**Activity:** Write out exactly the lines of the entries below from the one holding "cx, cz = sx" to the one holding "for k in range(steps)]", inclusive, and leave out all other lines.

--- START ---

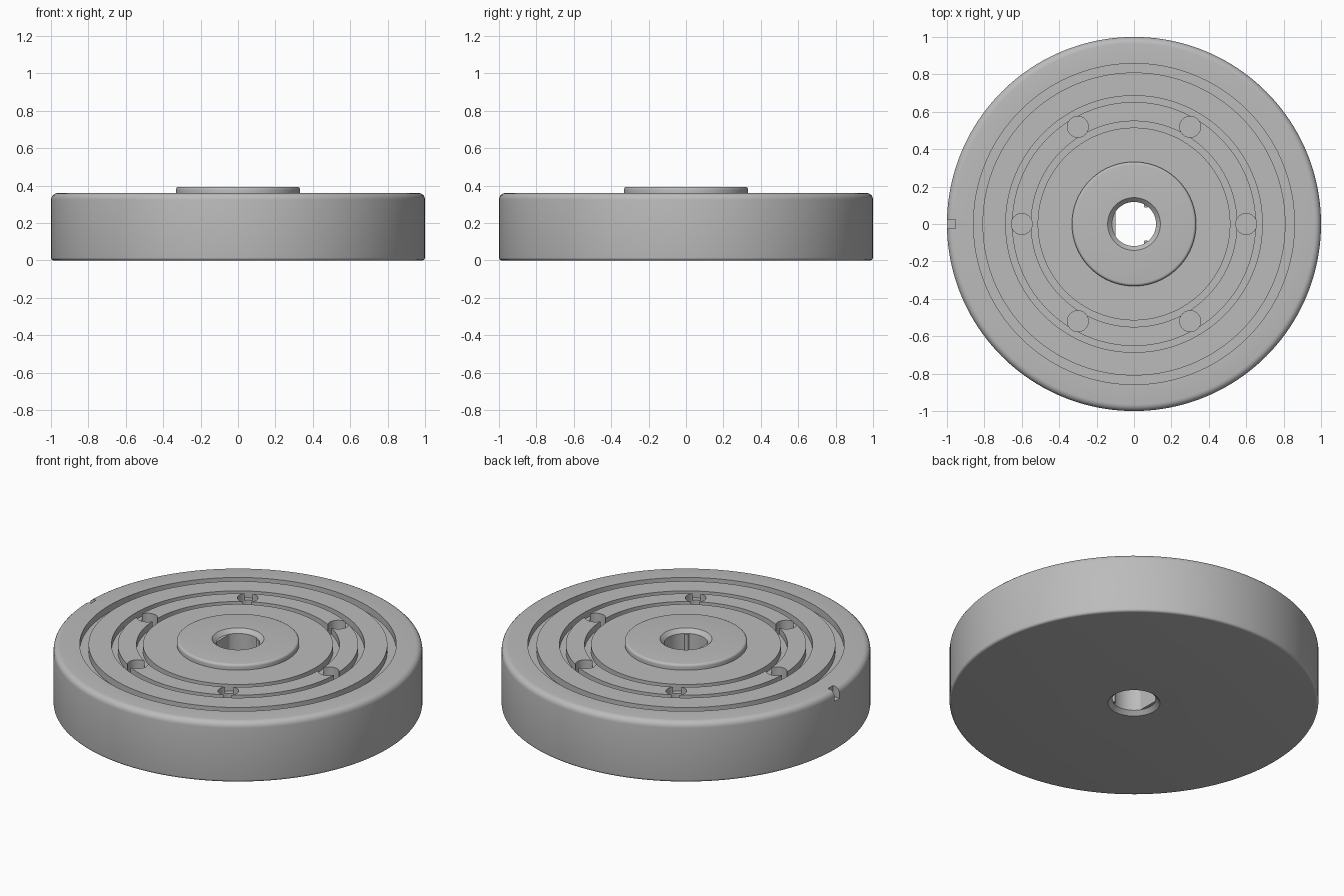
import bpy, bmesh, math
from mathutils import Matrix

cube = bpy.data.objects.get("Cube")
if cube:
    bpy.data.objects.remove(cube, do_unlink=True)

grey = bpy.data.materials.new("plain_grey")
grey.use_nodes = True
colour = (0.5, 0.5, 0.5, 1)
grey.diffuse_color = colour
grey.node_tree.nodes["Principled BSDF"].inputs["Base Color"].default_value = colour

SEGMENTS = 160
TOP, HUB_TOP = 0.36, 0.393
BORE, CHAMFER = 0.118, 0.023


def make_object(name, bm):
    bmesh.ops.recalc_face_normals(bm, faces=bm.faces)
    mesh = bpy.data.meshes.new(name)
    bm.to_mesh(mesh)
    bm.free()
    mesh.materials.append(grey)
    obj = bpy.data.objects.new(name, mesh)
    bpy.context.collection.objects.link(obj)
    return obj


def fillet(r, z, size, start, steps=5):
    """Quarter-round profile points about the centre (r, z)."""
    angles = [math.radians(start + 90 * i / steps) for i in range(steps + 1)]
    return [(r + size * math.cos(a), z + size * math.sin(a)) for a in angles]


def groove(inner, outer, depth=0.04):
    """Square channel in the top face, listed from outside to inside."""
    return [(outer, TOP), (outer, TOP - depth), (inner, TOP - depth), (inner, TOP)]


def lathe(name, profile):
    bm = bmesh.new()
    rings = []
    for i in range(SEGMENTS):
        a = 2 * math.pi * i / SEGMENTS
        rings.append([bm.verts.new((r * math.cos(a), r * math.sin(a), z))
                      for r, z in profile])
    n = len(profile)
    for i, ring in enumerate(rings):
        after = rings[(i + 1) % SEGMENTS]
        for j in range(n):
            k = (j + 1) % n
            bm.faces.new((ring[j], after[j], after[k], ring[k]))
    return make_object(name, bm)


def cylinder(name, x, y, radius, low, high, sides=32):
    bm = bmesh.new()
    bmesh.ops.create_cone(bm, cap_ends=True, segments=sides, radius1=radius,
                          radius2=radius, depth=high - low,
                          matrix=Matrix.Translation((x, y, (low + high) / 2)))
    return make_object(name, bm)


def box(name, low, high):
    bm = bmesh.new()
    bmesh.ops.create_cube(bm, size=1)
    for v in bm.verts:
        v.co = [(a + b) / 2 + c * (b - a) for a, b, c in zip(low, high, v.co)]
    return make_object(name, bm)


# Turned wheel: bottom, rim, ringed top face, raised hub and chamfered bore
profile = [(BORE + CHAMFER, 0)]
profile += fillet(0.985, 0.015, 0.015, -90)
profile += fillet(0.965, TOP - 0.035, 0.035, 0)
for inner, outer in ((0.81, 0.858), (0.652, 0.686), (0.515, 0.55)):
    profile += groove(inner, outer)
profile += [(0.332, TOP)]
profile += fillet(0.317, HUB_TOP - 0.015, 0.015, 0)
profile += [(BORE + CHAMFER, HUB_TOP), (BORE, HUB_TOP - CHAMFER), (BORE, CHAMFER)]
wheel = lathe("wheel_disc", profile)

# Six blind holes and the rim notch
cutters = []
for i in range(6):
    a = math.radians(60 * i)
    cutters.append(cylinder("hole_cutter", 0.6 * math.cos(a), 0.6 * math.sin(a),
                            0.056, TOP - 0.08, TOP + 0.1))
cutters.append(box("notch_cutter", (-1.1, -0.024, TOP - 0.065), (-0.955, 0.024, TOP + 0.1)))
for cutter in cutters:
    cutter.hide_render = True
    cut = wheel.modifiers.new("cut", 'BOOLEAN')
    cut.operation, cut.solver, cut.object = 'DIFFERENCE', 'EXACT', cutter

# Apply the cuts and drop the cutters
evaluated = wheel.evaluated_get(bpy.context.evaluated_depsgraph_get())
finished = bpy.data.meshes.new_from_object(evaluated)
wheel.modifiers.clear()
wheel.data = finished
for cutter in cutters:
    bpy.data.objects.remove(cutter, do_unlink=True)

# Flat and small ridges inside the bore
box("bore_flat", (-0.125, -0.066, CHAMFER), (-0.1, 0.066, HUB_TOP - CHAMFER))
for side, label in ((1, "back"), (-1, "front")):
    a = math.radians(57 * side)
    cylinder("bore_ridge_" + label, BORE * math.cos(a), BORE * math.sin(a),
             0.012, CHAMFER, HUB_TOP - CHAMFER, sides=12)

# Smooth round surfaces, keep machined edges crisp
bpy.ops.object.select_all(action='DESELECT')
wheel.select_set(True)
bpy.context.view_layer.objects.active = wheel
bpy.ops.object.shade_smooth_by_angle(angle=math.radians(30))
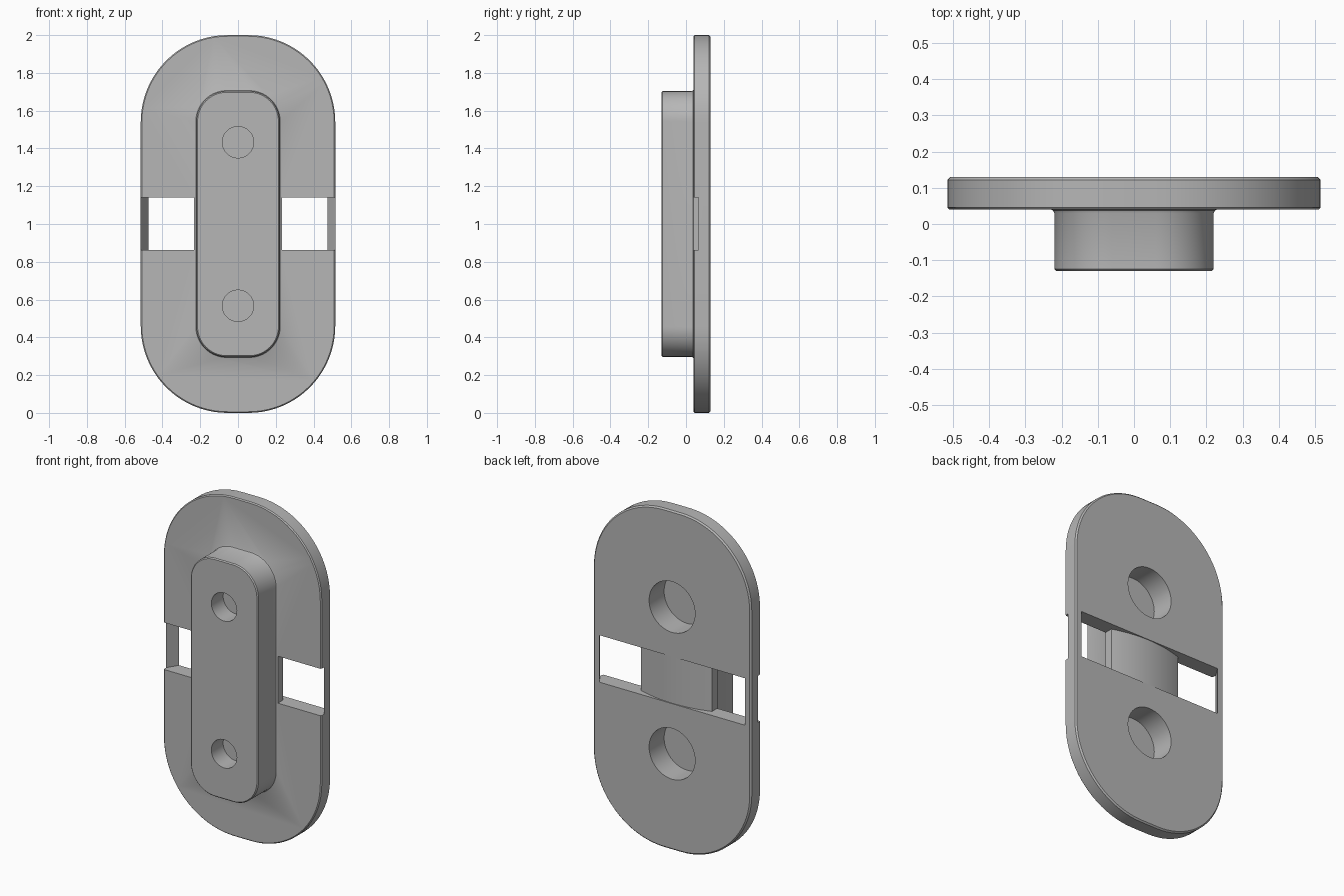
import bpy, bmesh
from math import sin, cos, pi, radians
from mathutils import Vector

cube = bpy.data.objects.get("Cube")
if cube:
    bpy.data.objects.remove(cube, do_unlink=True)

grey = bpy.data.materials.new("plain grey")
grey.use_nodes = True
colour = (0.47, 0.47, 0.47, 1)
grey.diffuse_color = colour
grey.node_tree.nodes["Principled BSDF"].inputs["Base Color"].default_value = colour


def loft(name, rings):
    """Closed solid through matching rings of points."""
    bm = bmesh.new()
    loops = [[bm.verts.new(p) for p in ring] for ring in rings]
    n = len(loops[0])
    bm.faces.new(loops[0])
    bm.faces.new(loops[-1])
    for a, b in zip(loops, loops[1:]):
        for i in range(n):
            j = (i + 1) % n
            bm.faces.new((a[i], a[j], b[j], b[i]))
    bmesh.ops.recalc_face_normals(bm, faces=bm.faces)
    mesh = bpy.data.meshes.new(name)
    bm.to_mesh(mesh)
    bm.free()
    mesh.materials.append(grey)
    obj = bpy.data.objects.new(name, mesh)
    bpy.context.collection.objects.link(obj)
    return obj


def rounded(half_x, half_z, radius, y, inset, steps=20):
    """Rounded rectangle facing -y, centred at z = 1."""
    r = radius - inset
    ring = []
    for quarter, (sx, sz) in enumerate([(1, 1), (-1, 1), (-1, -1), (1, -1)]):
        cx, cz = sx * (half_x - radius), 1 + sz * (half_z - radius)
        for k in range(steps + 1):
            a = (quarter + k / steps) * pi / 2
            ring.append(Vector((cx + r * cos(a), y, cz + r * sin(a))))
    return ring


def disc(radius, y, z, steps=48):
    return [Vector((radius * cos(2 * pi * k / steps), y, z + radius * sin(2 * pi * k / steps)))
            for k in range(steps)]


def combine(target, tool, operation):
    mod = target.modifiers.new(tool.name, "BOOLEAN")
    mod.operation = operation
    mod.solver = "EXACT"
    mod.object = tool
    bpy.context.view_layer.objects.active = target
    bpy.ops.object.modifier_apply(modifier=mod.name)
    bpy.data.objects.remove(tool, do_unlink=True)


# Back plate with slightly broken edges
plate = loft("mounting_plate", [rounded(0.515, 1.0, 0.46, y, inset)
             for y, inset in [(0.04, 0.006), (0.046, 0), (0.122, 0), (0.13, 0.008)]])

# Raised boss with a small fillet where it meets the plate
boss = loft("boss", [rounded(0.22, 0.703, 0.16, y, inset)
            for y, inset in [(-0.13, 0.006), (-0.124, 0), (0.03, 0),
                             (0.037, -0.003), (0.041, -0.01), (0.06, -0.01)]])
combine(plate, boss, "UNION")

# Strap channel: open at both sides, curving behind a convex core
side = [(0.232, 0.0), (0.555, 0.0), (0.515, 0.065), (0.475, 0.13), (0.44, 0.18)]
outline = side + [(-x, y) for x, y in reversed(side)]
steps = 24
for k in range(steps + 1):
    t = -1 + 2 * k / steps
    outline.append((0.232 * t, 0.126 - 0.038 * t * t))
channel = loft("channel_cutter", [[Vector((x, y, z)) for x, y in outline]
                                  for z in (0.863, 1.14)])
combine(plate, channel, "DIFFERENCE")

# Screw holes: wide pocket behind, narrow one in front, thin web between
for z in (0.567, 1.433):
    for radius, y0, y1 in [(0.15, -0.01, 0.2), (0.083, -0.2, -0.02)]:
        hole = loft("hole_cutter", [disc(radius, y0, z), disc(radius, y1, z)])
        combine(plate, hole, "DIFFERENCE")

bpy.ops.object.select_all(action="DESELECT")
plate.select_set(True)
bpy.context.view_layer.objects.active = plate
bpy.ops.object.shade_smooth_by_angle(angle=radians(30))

--- END ---

**Answer for this exercise:**
        cx, cz = sx * (half_x - radius), 1 + sz * (half_z - radius)
        for k in range(steps + 1):
            a = (quarter + k / steps) * pi / 2
            ring.append(Vector((cx + r * cos(a), y, cz + r * sin(a))))
    return ring


def disc(radius, y, z, steps=48):
    return [Vector((radius * cos(2 * pi * k / steps), y, z + radius * sin(2 * pi * k / steps)))
            for k in range(steps)]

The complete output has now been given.